Problem description — Give back the data below exactly, with every line kept the same.

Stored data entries
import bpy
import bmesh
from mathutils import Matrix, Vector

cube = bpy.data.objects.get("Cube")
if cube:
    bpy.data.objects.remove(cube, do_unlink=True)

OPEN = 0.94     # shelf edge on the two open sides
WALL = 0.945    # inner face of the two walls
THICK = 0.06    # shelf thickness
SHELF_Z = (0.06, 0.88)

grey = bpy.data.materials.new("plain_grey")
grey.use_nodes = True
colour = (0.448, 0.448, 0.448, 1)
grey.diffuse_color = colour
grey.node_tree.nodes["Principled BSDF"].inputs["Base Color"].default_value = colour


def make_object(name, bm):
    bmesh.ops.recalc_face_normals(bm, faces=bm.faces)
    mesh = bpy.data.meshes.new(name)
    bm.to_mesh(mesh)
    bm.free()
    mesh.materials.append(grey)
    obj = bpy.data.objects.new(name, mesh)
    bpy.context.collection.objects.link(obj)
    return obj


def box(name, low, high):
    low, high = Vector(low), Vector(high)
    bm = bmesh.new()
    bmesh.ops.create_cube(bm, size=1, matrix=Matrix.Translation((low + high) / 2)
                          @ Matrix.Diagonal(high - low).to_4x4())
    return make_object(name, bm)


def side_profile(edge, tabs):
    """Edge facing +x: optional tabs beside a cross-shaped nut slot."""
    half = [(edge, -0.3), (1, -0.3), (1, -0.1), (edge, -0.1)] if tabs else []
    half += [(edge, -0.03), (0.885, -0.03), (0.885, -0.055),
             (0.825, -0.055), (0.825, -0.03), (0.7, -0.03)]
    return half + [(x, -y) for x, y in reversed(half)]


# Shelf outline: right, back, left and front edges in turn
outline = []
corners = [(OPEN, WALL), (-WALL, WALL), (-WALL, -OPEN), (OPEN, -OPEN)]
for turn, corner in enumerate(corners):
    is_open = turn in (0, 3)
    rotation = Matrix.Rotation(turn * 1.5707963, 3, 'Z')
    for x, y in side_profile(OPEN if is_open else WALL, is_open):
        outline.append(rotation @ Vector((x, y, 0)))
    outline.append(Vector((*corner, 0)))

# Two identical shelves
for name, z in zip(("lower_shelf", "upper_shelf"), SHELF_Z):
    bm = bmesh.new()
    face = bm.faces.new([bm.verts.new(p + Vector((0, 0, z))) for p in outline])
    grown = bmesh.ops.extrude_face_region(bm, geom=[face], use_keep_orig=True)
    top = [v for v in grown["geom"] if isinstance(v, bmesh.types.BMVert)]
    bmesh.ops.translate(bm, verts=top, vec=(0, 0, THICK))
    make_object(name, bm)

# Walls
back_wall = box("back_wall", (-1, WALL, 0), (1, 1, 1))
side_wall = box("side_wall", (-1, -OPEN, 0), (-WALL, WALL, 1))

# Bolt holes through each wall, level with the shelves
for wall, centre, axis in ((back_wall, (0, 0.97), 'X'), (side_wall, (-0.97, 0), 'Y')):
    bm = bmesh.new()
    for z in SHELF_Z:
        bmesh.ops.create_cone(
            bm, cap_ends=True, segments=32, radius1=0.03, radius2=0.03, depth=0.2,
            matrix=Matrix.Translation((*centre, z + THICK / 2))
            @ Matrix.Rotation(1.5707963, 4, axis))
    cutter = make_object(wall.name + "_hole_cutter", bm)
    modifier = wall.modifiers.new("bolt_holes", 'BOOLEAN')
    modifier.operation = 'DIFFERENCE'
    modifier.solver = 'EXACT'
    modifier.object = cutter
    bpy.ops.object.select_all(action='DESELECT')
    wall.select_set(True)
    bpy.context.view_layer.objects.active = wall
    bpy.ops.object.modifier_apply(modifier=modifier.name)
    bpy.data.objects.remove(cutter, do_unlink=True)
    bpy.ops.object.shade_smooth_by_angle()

Answer for the task —
import bpy
import bmesh
from mathutils import Matrix, Vector

cube = bpy.data.objects.get("Cube")
if cube:
    bpy.data.objects.remove(cube, do_unlink=True)

OPEN = 0.94     # shelf edge on the two open sides
WALL = 0.945    # inner face of the two walls
THICK = 0.06    # shelf thickness
SHELF_Z = (0.06, 0.88)

grey = bpy.data.materials.new("plain_grey")
grey.use_nodes = True
colour = (0.448, 0.448, 0.448, 1)
grey.diffuse_color = colour
grey.node_tree.nodes["Principled BSDF"].inputs["Base Color"].default_value = colour


def make_object(name, bm):
    bmesh.ops.recalc_face_normals(bm, faces=bm.faces)
    mesh = bpy.data.meshes.new(name)
    bm.to_mesh(mesh)
    bm.free()
    mesh.materials.append(grey)
    obj = bpy.data.objects.new(name, mesh)
    bpy.context.collection.objects.link(obj)
    return obj


def box(name, low, high):
    low, high = Vector(low), Vector(high)
    bm = bmesh.new()
    bmesh.ops.create_cube(bm, size=1, matrix=Matrix.Translation((low + high) / 2)
                          @ Matrix.Diagonal(high - low).to_4x4())
    return make_object(name, bm)


def side_profile(edge, tabs):
    """Edge facing +x: optional tabs beside a cross-shaped nut slot."""
    half = [(edge, -0.3), (1, -0.3), (1, -0.1), (edge, -0.1)] if tabs else []
    half += [(edge, -0.03), (0.885, -0.03), (0.885, -0.055),
             (0.825, -0.055), (0.825, -0.03), (0.7, -0.03)]
    return half + [(x, -y) for x, y in reversed(half)]


# Shelf outline: right, back, left and front edges in turn
outline = []
corners = [(OPEN, WALL), (-WALL, WALL), (-WALL, -OPEN), (OPEN, -OPEN)]
for turn, corner in enumerate(corners):
    is_open = turn in (0, 3)
    rotation = Matrix.Rotation(turn * 1.5707963, 3, 'Z')
    for x, y in side_profile(OPEN if is_open else WALL, is_open):
        outline.append(rotation @ Vector((x, y, 0)))
    outline.append(Vector((*corner, 0)))

# Two identical shelves
for name, z in zip(("lower_shelf", "upper_shelf"), SHELF_Z):
    bm = bmesh.new()
    face = bm.faces.new([bm.verts.new(p + Vector((0, 0, z))) for p in outline])
    grown = bmesh.ops.extrude_face_region(bm, geom=[face], use_keep_orig=True)
    top = [v for v in grown["geom"] if isinstance(v, bmesh.types.BMVert)]
    bmesh.ops.translate(bm, verts=top, vec=(0, 0, THICK))
    make_object(name, bm)

# Walls
back_wall = box("back_wall", (-1, WALL, 0), (1, 1, 1))
side_wall = box("side_wall", (-1, -OPEN, 0), (-WALL, WALL, 1))

# Bolt holes through each wall, level with the shelves
for wall, centre, axis in ((back_wall, (0, 0.97), 'X'), (side_wall, (-0.97, 0), 'Y')):
    bm = bmesh.new()
    for z in SHELF_Z:
        bmesh.ops.create_cone(
            bm, cap_ends=True, segments=32, radius1=0.03, radius2=0.03, depth=0.2,
            matrix=Matrix.Translation((*centre, z + THICK / 2))
            @ Matrix.Rotation(1.5707963, 4, axis))
    cutter = make_object(wall.name + "_hole_cutter", bm)
    modifier = wall.modifiers.new("bolt_holes", 'BOOLEAN')
    modifier.operation = 'DIFFERENCE'
    modifier.solver = 'EXACT'
    modifier.object = cutter
    bpy.ops.object.select_all(action='DESELECT')
    wall.select_set(True)
    bpy.context.view_layer.objects.active = wall
    bpy.ops.object.modifier_apply(modifier=modifier.name)
    bpy.data.objects.remove(cutter, do_unlink=True)
    bpy.ops.object.shade_smooth_by_angle()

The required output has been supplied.